Moving on, Ash visits Professor Oak, the professor from the first game who can’t remember you (or even his own grandson’s) name, in order to receive his first Pokémon. Unfortunately, there’s only a single Pokémon left, although at least Ash doesn’t have to worry about his rival picking the Pokémon that’s effective against it. Naturally, the Pokémon is Pikachu, who seems to have a violent temperament that in the real world would probably lead to it being put down.

While out on his journey, an attempt to catch a Pokémon in the wild goes badly, and Ash finds himself fleeing a swarm of vicious birds eager to leave a peck-mark covered prepubescent corpse. It is there he runs into Misty, stealing her bike, and setting up the motivation for her to be following Ash throughout the series. Again, tropes abound with her character, and I still generally can’t look past the usual clichés for this genre of show, despite the fact that perhaps (part of) the reason it feels clichéd is due to later shows taking cues from her character.
“I’m sorry, Ash, but after paralyzing that small child, it’s really the kindest choice.”

Weirdly, Misty is unable to battle in certain situations, due to water-type Pokémon in the show needing to have water nearby (needless to say, this was not a rule in the games). What’s more is that despite this, Misty insists on the superiority of water-types, despite this outright debilitating disadvantage. I mean, when you’re in a setting in which we know by the end of first episode that everything is out to kill you, you may want to debate carrying a fish tank with you, at the very least.

Moving on to the second episode, we’re introduced to the first in a spate of bizarre cloning experiments, Nurse Joy. We’re also introduced to the fact that people actually use video phones in this world (because 90s). Lastly, we’re introduced to, well—

Prepare for trouble. And make it double.
Jessie and James are easily my two favourite characters from the series. While I'm generally not a fan of the recycled villains, there's something about these two that makes me genuinely want them to succeed. Sure, they're often comic relief villains—but their banter is probably the most entertaining part of the show to me, and episodes where they're not required to play the role of the villain (there's been a few so far) are pretty damn enjoyable. Also, there's Meowth, voiced by the late Maddie Blaustein.

(Though, one thing that bugs me is their costume design.
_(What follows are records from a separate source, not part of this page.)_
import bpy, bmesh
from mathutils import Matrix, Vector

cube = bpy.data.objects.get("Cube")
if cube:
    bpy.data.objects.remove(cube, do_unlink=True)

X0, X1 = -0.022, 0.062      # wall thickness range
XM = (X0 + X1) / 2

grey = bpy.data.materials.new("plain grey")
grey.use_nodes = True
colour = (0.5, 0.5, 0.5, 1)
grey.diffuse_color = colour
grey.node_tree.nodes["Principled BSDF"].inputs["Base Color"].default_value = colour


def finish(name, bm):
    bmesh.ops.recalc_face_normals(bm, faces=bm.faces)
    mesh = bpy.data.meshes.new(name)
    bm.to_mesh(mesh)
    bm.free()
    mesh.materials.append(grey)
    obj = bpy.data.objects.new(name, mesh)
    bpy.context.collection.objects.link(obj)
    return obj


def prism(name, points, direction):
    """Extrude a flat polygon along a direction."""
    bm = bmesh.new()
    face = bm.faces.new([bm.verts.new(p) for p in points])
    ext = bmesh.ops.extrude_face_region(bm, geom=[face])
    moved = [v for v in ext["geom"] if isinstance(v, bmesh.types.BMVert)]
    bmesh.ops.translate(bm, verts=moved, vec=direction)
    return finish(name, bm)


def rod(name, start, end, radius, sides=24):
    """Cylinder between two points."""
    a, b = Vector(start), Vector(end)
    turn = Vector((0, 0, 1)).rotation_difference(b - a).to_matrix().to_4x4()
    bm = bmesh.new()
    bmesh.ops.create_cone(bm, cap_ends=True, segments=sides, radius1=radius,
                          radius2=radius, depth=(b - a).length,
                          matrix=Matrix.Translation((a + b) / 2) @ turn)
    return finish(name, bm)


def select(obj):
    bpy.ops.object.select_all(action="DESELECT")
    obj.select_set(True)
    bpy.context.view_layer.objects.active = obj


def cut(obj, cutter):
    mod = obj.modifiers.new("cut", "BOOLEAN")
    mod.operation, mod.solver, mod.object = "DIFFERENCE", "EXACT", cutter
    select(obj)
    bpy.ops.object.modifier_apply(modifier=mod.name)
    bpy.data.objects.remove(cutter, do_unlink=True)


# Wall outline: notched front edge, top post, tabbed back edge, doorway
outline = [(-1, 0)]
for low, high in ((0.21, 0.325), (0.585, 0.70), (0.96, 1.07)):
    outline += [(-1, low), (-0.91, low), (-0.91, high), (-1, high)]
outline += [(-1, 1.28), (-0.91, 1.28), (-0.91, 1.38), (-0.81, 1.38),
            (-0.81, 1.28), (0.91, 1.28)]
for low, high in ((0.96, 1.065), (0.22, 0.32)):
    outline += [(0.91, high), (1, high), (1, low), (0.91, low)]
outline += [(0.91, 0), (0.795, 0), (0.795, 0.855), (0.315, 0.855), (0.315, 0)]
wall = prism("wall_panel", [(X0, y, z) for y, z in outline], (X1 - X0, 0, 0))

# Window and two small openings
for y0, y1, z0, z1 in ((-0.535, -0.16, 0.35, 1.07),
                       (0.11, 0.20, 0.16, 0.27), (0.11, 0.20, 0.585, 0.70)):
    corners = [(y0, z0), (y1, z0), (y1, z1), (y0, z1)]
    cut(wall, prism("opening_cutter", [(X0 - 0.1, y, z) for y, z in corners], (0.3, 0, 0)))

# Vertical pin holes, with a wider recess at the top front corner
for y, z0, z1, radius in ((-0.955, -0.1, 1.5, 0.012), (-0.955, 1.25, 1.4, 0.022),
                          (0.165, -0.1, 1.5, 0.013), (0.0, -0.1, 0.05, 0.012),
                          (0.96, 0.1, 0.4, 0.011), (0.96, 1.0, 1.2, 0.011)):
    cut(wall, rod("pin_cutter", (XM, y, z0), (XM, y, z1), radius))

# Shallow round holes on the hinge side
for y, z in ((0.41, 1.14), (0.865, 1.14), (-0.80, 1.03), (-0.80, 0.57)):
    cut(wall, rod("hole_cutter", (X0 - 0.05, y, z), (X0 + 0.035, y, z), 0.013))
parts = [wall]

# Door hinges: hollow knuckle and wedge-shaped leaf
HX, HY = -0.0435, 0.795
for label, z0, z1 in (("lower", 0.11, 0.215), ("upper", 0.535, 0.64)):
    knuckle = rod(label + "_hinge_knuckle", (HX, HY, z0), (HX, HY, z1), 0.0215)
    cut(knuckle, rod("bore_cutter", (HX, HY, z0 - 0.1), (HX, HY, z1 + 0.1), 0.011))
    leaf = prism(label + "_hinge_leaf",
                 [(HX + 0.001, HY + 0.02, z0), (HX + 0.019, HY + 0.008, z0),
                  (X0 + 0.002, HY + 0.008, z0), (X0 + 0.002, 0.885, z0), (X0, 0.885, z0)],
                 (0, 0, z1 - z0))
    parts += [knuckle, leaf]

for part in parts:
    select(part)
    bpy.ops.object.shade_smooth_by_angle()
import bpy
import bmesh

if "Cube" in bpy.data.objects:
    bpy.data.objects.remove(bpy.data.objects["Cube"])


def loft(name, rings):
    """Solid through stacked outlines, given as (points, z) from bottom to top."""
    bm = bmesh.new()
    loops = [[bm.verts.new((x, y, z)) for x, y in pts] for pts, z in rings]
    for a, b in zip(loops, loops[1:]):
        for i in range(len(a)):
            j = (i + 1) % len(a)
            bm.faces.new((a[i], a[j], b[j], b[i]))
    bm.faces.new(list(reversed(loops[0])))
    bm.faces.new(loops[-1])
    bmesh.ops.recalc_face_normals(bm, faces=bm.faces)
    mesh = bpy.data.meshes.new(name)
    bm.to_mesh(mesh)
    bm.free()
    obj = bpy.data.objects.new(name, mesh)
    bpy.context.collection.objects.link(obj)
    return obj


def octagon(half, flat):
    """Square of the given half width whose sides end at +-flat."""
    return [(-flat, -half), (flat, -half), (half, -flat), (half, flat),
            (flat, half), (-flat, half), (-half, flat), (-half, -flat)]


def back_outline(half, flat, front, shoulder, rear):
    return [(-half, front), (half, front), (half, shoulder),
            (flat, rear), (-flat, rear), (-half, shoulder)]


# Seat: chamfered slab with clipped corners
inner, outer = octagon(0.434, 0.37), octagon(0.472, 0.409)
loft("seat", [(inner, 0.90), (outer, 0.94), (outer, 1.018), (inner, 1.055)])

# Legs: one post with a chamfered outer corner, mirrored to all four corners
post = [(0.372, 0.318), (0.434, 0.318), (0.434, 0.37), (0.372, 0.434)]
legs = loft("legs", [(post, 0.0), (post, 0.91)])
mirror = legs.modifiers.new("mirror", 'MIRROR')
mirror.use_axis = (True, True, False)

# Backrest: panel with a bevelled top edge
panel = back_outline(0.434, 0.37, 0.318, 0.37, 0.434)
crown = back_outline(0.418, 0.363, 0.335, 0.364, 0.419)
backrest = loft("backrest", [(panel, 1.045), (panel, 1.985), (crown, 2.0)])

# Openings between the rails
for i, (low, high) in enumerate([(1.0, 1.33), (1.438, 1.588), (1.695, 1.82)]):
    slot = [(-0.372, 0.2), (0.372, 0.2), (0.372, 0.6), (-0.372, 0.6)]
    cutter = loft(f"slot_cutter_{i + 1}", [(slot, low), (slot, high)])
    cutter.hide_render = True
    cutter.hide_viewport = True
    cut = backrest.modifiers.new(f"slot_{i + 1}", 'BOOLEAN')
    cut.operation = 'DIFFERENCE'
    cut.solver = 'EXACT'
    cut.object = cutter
Not just about Jessie's tight, awkwardly-designed top and miniskirt, but there's nothing exactly "rocket"-related about their uniforms in the first place.)

It does annoy me when "hijacked by Team Rocket" seems to be a somewhat regular occurrence. By which I mean the episode's actual conflict being hijacked by Team Rocket, and this conflict being somehow resolved by the "teamwork" of defeating them together, or the fact that the main characters can prove themselves by defeating those people they've already defeated quite a lot of times before.

Ah, Brock: the character western audiences generally coded as black long before the series actually had any real racial diversity. Assuming we're not talking about a certain Pokémon...
Lastly, there’s Brock, who is introduced in the fifth episode (after about two episodes that technically aren’t filler episodes, but are pretty boring so they might as well be). I don’t have a lot to say about him, although the fact that he occasionally fits into the "Team Mother" role does kind of subvert things very slightly, maybe?

All in all, I’d say the show is probably better than I thought it would be; what I’ve heard (and seen) of similar shows implies the majority of them are mostly about battle scenes—and that sounds rather tedious, to be honest. I wouldn’t say it’s a good show, exactly, but all the while, I wouldn’t say it’s a bad show, either.

Of course, as the series goes on, the number of filler episodes increases. And, speaking as someone who tends to consider something a filler episode if it has little to do with the game (whether or not it’s  "technically" one,) it’s kind of a series that seems to lose my interest fairly quickly. And there’s only so many times I can listen through the "Pokémon Rap":

For now, I’m pretty damn sick of Pokémon. And I just know I’ll be obligated to do Sailor Moon in the future…

Rana Newlove is a transgender panromantic asexual activist living in Melbourne, with an obsession for music and hair dye.